|Odinga criticised Gbagbo for not breaking the blockade around Ouattara's hotel in Abidjan [AFP]
Raila Odinga, the Kenyan prime minister, has said that civil war may break out in Cote d'Ivoire, "unless there is a negotiated settlement".
Speaking to Al Jazeera's David Frost on Friday, Odinga said he was disappointed that incumbent president Laurent Gbagbo broke an earlier promise he had made to lift the blockade on Alassane Ouattara, the man who is internationally recognised as the winner of Cote d'Ivoire's recent election.
"Ouattara and his team are still locked up in the Golf hotel in Abidjan. That of course shows that president Gbagbo does not intend to honour his words," he said.
Odinga visited Cote d'Ivoire on Monday and is working as the African Union representative in the country.
He also told Frost that the country is highly polarised.
"There is the north-south divide then there is the issue of the indigenous Ivoirians vis-a-vis the immigrant population which is more than two thirds the population, and there are the Muslims and Christians so I think this requires some kind of unity,
"We need to have reconciliation in order to unite the country so that the game of exclusion, which has been played for far too long is resolved and the people are fully united. I think that Gbagbo has some fanatical support among his people and unless there is a negotiated settlement there may be civil war in the event that Gbagbo is just driven out of power."
'Amnesty for Gbagbo'
Meanwhile, Ouattara has promised amnesty to Gbagbo if he steps down quickly.
In an interview published on Friday, Ouattara told French newspaper Le Figaro that he would guarantee Laurent Gbagbo's safety.
"For me, peace has no price. That's why I am willing to declare an amnesty for Gbagbo, as happened in the past for Benin President [Mathieu] Kerekou," said Ouattara.
"But he has to accept rapidly, because he's a person with blood on his hands."
The UN, the African Union, the 15-nation West African regional group ECOWAS and other world powers have recognised Ouattara as the winner of the country's presidential run-off vote.
But Gbagbo has refused for more than a month to step down after a decade in power, sparking a political crisis that has left more than 170 people dead.
The president of Ghana said on Friday his country would not take sides in neighbouring Cote d'Ivoire's power struggle and that force would not solve the problem, underscoring a rift in the region about how to resolve the crisis.
"Ghana is not taking sides, and Ghana will support any government," President John Atta Mills said in a speech on Friday.
"I personally do not think the military option will solve the problem in Cote d'Ivoire."
Mills said military planners told him that Ghana's forces were over-stretched and that in taking the decision not to contribute troops to an ECOWAS intervention force, he considered the safety of Ghanaian expatriates in Cote d'Ivoire.

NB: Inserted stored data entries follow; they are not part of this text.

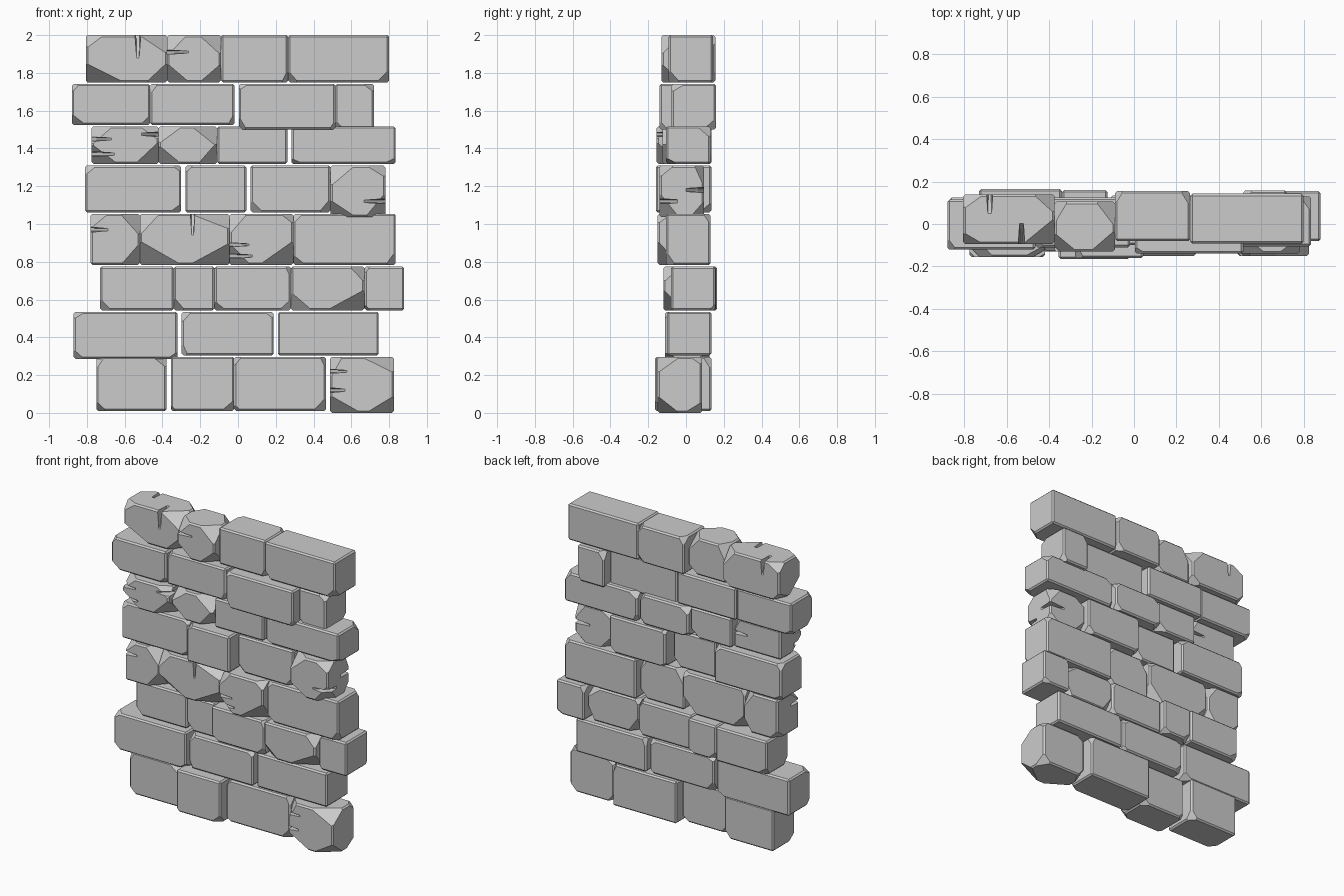
import bpy, bmesh, random
from mathutils import Vector

if "Cube" in bpy.data.objects:
    bpy.data.objects.remove(bpy.data.objects["Cube"])

random.seed(11)
rnd = random.uniform
DEPTH, GAP = .235, .011


def cut_corner(bm, lo, hi, sign, size):
    """Slice one corner off a convex block with a plane and cap it."""
    corner = Vector([hi[i] if sign[i] > 0 else lo[i] for i in range(3)])
    normal = Vector([sign[i] / size[i] for i in range(3)]).normalized()
    corner.x -= sign[0] * size[0]
    bmesh.ops.bisect_plane(bm, geom=bm.verts[:] + bm.edges[:] + bm.faces[:], dist=1e-5,
                           plane_co=corner, plane_no=normal, clear_outer=True)
    bmesh.ops.holes_fill(bm, edges=[e for e in bm.edges if e.is_boundary])


def to_object(bm, name):
    bmesh.ops.recalc_face_normals(bm, faces=bm.faces)
    mesh = bpy.data.meshes.new(name)
    bm.to_mesh(mesh)
    bm.free()
    ob = bpy.data.objects.new(name, mesh)
    bpy.context.collection.objects.link(ob)
    return ob


def carve_crack(ob, lo, hi, side, pos, face=-1):
    """Cut a tapered wedge inward from the left, right or top, on the front or back."""
    length, width = rnd(.09, .15), rnd(.014, .02)
    y0 = lo[1] - .02 if face < 0 else hi[1] + .02
    y1 = y0 - face * .14
    axis, other = (2, 0) if side == 'T' else (0, 2)
    edge, d = (lo[0], 1) if side == 'L' else (hi[axis], -1)
    bm = bmesh.new()
    for a, half, y in ((-.03, width, y0), (length, width * .3, y0), (-.03, width * .5, y1)):
        for s in (-1, 1):
            p = [0, y, 0]
            p[axis], p[other] = edge + d * a, pos + s * half
            bm.verts.new(p)
    bmesh.ops.convex_hull(bm, input=bm.verts)
    cutter = to_object(bm, "crack_cutter")
    cutter.hide_render = True
    mod = ob.modifiers.new("crack", 'BOOLEAN')
    mod.operation, mod.object, mod.solver = 'DIFFERENCE', cutter, 'EXACT'
    mesh = bpy.data.meshes.new_from_object(ob.evaluated_get(bpy.context.evaluated_depsgraph_get()))
    ob.modifiers.clear()
    ob.data = mesh
    bpy.data.objects.remove(cutter)


CORNERS = {'a': (-1, -1), 'b': (1, -1), 'c': (-1, 1), 'd': (1, 1)}  # low left ... high right


def stone(name, lo, hi, broken, cracks):
    bm = bmesh.new()
    bmesh.ops.create_cube(bm, size=1)
    for v in bm.verts:
        v.co = [lo[i] + (v.co[i] + .5) * (hi[i] - lo[i]) for i in range(3)]
    bmesh.ops.bevel(bm, geom=bm.edges[:], offset=.01, segments=1, affect='EDGES')
    # big breaks on the front of worn stones, smaller chips elsewhere
    for key, (sx, sz) in CORNERS.items():
        for sy in (-1, 1):
            if sy < 0 and key in broken:
                wide = min(.24, (hi[0] - lo[0]) * .55)
                size = (rnd(.1, wide), rnd(.1, .13), rnd(.08, .13))
            elif broken and rnd(0, 1) < .75:
                size = [rnd(.05, .12) for _ in 'xyz']
            elif rnd(0, 1) < .5:
                size = [rnd(.03, .075) for _ in 'xyz']
            else:
                continue
            cut_corner(bm, lo, hi, (sx, sy, sz), size)
    ob = to_object(bm, name)
    for crack in cracks:
        carve_crack(ob, lo, hi, *crack)


# which front corners are broken on worn stones, keyed by (course, place)
broken = {(0, 3): "abd", (2, 3): "b", (3, 0): "bd", (3, 1): "abd", (3, 2): "ab", (4, 3): "abc",
          (5, 0): "ab", (5, 1): "bcd", (7, 0): "abd", (7, 1): "abd"}
cracks = {(0, 3): [('L', .22), ('L', .12)], (3, 0): [('L', .97)], (3, 1): [('T', -.24)],
          (3, 2): [('L', .89), ('L', .83)], (4, 3): [('R', 1.12), ('R', 1.18, 1)],
          (5, 0): [('L', 1.45), ('L', 1.37), ('R', 1.475), ('R', 1.42, 1)],
          (7, 0): [('T', -.53), ('T', -.68, 1)], (7, 1): [('L', 1.91)]}
# stones that hang a little below their course
drop = {(0, 3): .01, (1, 0): .02, (4, 3): .025, (6, 2): .025, (6, 3): .025}


place = {"course": 0, "z": .01}


def course(top, seams, joints, fronts):
    """Lay one course: seams along x, '-' for an open joint, '.' for a tight one."""
    r, z = place["course"], place["z"]
    half = [0] + [GAP if j == '-' else 0 for j in joints] + [0]
    for c, front in enumerate(fronts):
        lo = (seams[c] + half[c], front, z - drop.get((r, c), 0))
        hi = (seams[c + 1] - half[c + 1], front + DEPTH, top - .008)
        stone(f"stone_course_{r + 1}_{c + 1}", lo, hi, broken.get((r, c), ""), cracks.get((r, c), []))
    place["course"], place["z"] = r + 1, top


# courses from the ground up
course(.305, (-.75, -.367, -.02, .477, .825), "-.-", (-.11, -.165, -.10, -.15))
course(.543, (-.87, -.31, .2, .745), "--", (-.11, -.11, -.10))
course(.783, (-.73, -.34, -.125, .28, .67, .88), "....", (-.07, -.075, -.115, -.12, -.08))
course(1.062, (-.78, -.52, -.045, .293, .835), "...", (-.115, -.13, -.15, -.105))
course(1.318, (-.81, -.29, .055, .49, .78), "--.", (-.11, -.16, -.1, -.14))
course(1.525, (-.775, -.42, -.11, .272, .835), "..-", (-.155, -.125, -.1, -.105))
course(1.75, (-.88, -.465, -.007, .515, .72), ".-.", (-.12, -.11, -.14, -.077))
course(2.008, (-.805, -.375, -.09, .265, .8), "...", (-.095, -.13, -.08, -.092))
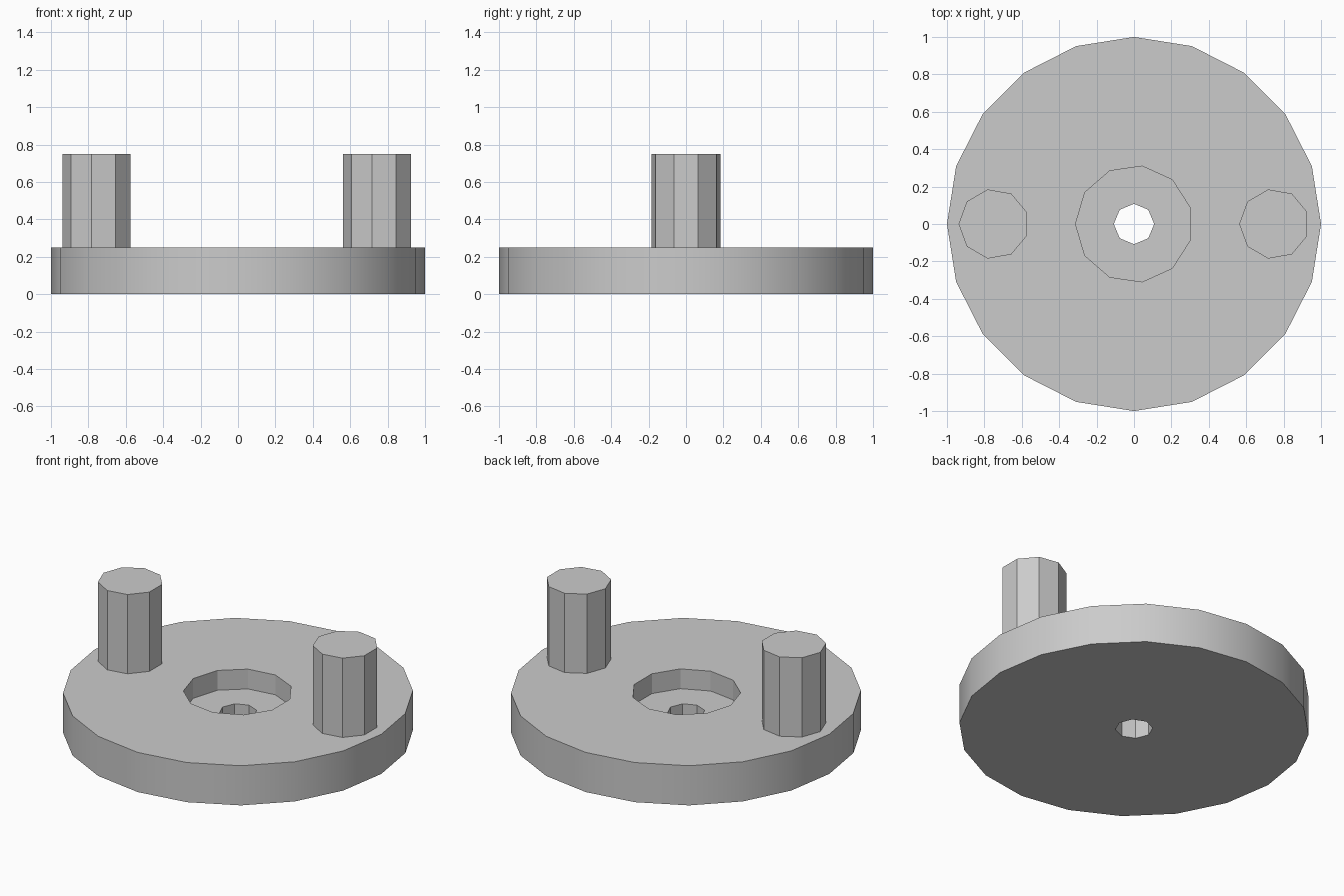
import bpy
import math

cube = bpy.data.objects.get("Cube")
if cube:
    bpy.data.objects.remove(cube, do_unlink=True)

grey = bpy.data.materials.new("plain_grey")
grey.use_nodes = True
colour = (0.6, 0.6, 0.6, 1)
grey.diffuse_color = colour
grey.node_tree.nodes["Principled BSDF"].inputs["Base Color"].default_value = colour


def prism(name, sides, radius, bottom, top, x=0):
    """Upright prism with one corner pointing towards -x."""
    bpy.ops.mesh.primitive_cylinder_add(
        vertices=sides, radius=radius, depth=top - bottom,
        location=(x, 0, (bottom + top) / 2), rotation=(0, 0, math.pi / 2))
    obj = bpy.context.object
    obj.name = obj.data.name = name
    bpy.ops.object.transform_apply(location=False, rotation=True, scale=False)
    obj.data.materials.append(grey)
    return obj


def cut(target, cutter):
    """Subtract the cutter from the target and discard it."""
    cutter.hide_render = True
    mod = target.modifiers.new("cut", 'BOOLEAN')
    mod.operation = 'DIFFERENCE'
    mod.solver = 'EXACT'
    mod.object = cutter
    bpy.ops.object.select_all(action='DESELECT')
    target.select_set(True)
    bpy.context.view_layer.objects.active = target
    bpy.ops.object.modifier_apply(modifier=mod.name)
    bpy.data.objects.remove(cutter, do_unlink=True)


# Round base with a stepped centre hole
disc = prism("base_disc", 20, 1, 0, 0.25)
cut(disc, prism("recess_cutter", 11, 0.3125, 0.125, 0.4))
cut(disc, prism("bore_cutter", 8, 0.108, -0.2, 0.5))
bpy.ops.object.shade_smooth_by_angle(angle=math.radians(30))

# Two upright pegs
for side, x in (("left", 0.75), ("right", -0.75)):
    prism(side + "_peg", 9, 0.1875, 0.25, 0.75, x)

ECOWAS has threatened to use military force to oust Gbagbo, but it has said doing so would be a last resort and it opened the door to negotiations.